As the weather turns warm and I start thinking a lot more about heirloom tomatoes than hearty winter roasts, my palate also turns to lighter wine varieties. Sure, I’ll still enjoy my Zins, Cabernets and big, busty California Chards. But, generally speaking, as the temperatures soar and the cuisine in my kitchen lightens up—more salads, sushi, cold soups and such—I want wines that are a bit lower in alcohol and a little lighter on the tongue than the bruising wines of winter. Here’s a roundup of eight economical wines that are perfectly suited to spring and summer sipping.
As an accompaniment for salads and seafood—even sushi—Sauvignon Blanc is always a good option, and there are two inexpensive ones that I frequently lean on when I’m in the market for crisp, fruity Sauvignon Blanc. SeaGlass ($12.99), from Santa Barbara County, is a solid and dependable Sauvignon Blanc, with sea glass—the kind you might stumble upon during a walk on a Santa Barbara beach—depicted on the bottle label. Grapefruit, lime and lemon aromas mingle with traditional Sauvignon Blanc gooseberry flavors to create a crisp, tart wine that pairs beautifully with crab cakes. Named for a small bay tucked away on New Zealand’s Marlborough Coast, Monkey Bay Sauvignon Blanc is on sale this month for $7.98 (normally $9.99), which makes it an ideal time to try it. Crisp and lively, this is a prototypical New Zealand Sauvignon Blanc, with passion fruit and grapefruit notes, along with hints of pineapple. Think shellfish.
German and Alsatian grape varietals like Riesling and Gewürztraminer are perfect for spring/summer sipping, and it’s hard for me to pass up a bottle of Dr. Loosen Bros. “DRL” Riesling ($12.62), from the Mosel region of Germany. Winemaker Ernst Loosen produces a perennial crowd-pleaser with his “DRL”—a wine with beautiful aromatics (peach and white flowers) that’s slightly sweet but fruity and balanced with good acidity on the palate. It’s a terrific picnic wine, and so is my favorite domestic Riesling: Chateau Ste. Michelle Eroica Riesling ($21.99), from Washington’s Columbia Valley. This is an elegant, well-made Riesling that is, quite simply, gorgeous. It’s called Eroica, but it’s erotic to me, and it partners well with Asian cuisines. Londer Vineyards Dry Gewürztraminer ($11.99) comes from California’s Anderson Valley. Londer is a small family winery run by Larry and Shirlee Londer, known especially for their world-class Pinot Noir, but I really like this Gewürztraminer, with its pretty honeysuckle and lychee aromas and crisp acidity. It’s a good match for spicy Indian, Mexican and Asian fare.

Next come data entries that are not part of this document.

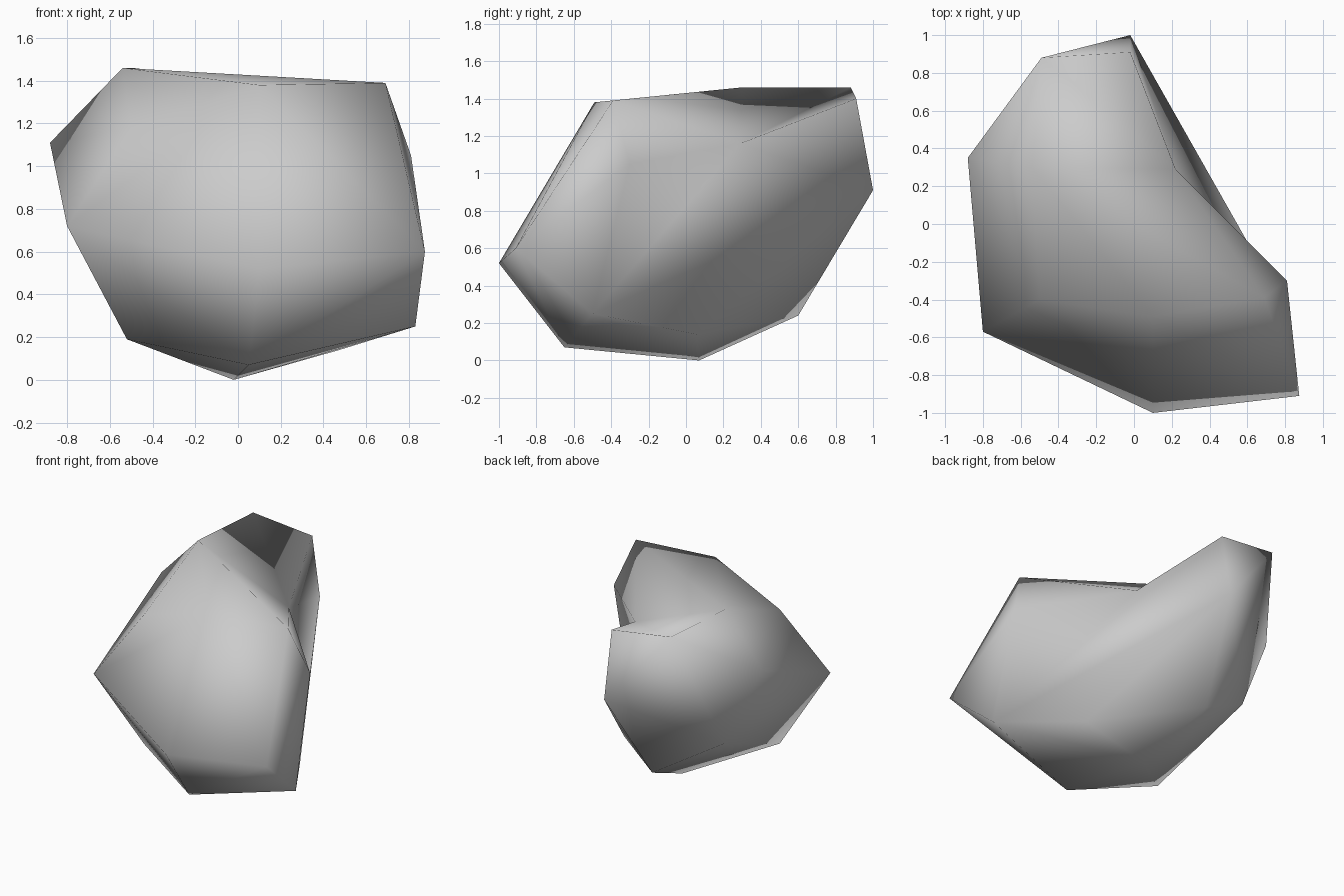
import bpy
import bmesh

# Remove the default cube if the scene has one
default_cube = bpy.data.objects.get("Cube")
if default_cube:
    bpy.data.objects.remove(default_cube, do_unlink=True)


def make_material(name, colour):
    """Plain material with the same viewport and render colour."""
    material = bpy.data.materials.new(name)
    material.use_nodes = True
    material.diffuse_color = colour
    shader = next(n for n in material.node_tree.nodes if n.type == "BSDF_PRINCIPLED")
    shader.inputs["Base Color"].default_value = colour
    shader.inputs["Roughness"].default_value = 0.9
    return material


# Corners of the boulder, named by where they sit
corners = {
    # upper rim
    "top_ridge": (-0.54, 0.30, 1.46),
    "top_back": (-0.49, 0.88, 1.46),
    "back_lip": (-0.02, 0.91, 1.40),
    "top_front": (0.10, -0.49, 1.38),
    "top_left": (0.69, -0.39, 1.39),
    # middle belt
    "left_shoulder": (0.81, -0.30, 1.05),
    "back_tip": (-0.02, 1.0, 0.91),
    "right_shoulder": (-0.88, 0.35, 1.11),
    "front_brow": (-0.50, -0.40, 1.18),
    "right_cheek": (-0.80, -0.57, 0.72),
    "front_tip": (0.10, -1.0, 0.52),
    "front_left_tip": (0.875, -0.91, 0.60),
    "right_flank": (-0.61, 0.42, 0.515),
    # underside
    "left_foot": (0.83, -0.50, 0.25),
    "front_foot": (0.05, -0.65, 0.07),
    "right_foot": (-0.52, -0.37, 0.19),
    "back_foot": (-0.14, 0.60, 0.24),
    "base": (-0.02, 0.07, 0.0),
}

# Wrap the corners in a faceted shell
bm = bmesh.new()
verts = {name: bm.verts.new(position) for name, position in corners.items()}
bmesh.ops.convex_hull(bm, input=list(bm.verts))


def reshape_patch(rim_names, tip, kept_names=()):
    """Open the facets inside a rim and close them on a new tip."""
    rim = {verts[name] for name in rim_names}
    kept = {verts[name] for name in kept_names}
    patch = [face for face in bm.faces
             if set(face.verts) <= rim and set(face.verts) != kept]
    bmesh.ops.delete(bm, geom=patch, context="FACES")
    point = bm.verts.new(tip)
    for edge in [e for e in bm.edges if e.is_boundary]:
        bm.faces.new((edge.verts[0], edge.verts[1], point))


# Hollow on the back left, leaving the small facet behind the lip
reshape_patch(("top_ridge", "top_back", "back_lip", "back_tip",
               "left_foot", "left_shoulder", "top_left"),
              (0.22, 0.29, 1.16),
              kept_names=("top_back", "back_lip", "back_tip"))

# Heel swelling out below the hollow
reshape_patch(("back_tip", "left_foot", "back_foot", "base"),
              (0.475, 0.055, 0.14))

# Consistent outward normals and smooth shading throughout
bmesh.ops.recalc_face_normals(bm, faces=list(bm.faces))
for face in bm.faces:
    face.smooth = True

mesh = bpy.data.meshes.new("boulder")
bm.to_mesh(mesh)
bm.free()
mesh.materials.append(make_material("stone_grey", (0.6, 0.6, 0.6, 1.0)))
boulder = bpy.data.objects.new("boulder", mesh)
bpy.context.collection.objects.link(boulder)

A pair of wines from Italy will put a little spring in your step. Beni di Batasiolo Moscato d’Asti ($14.99) is slightly effervescent (frizzante in Italian), soft and a little sweet with flavors of overripe fruit. It pairs nicely with a range of desserts and also makes a good aperitif. More fizzy yet is Ruffino Prosecco ($15.37), from one of Italy’s most enduring and reliable winemakers, known mostly for their Chianti. Easy to spot with its egg-yolk-yellow label reminiscent of Veuve Clicquot, Ruffino Prosecco is extra-dry in style, crisp and clean, with ripe apple and pear aromas and hints of peaches on the tongue. This Prosecco pairs well with all sorts of food, from fried calamari to pizza, white-meat dishes and seafood.
One of the best French wine values is La Vieille Ferme Blanc ($7.99), produced by the renowned Perrin family. This archetypical Rhône white is soft and fruity, with a bit of clay backbone—perfect as an aperitif or paired with simple summer dishes like chicken salad.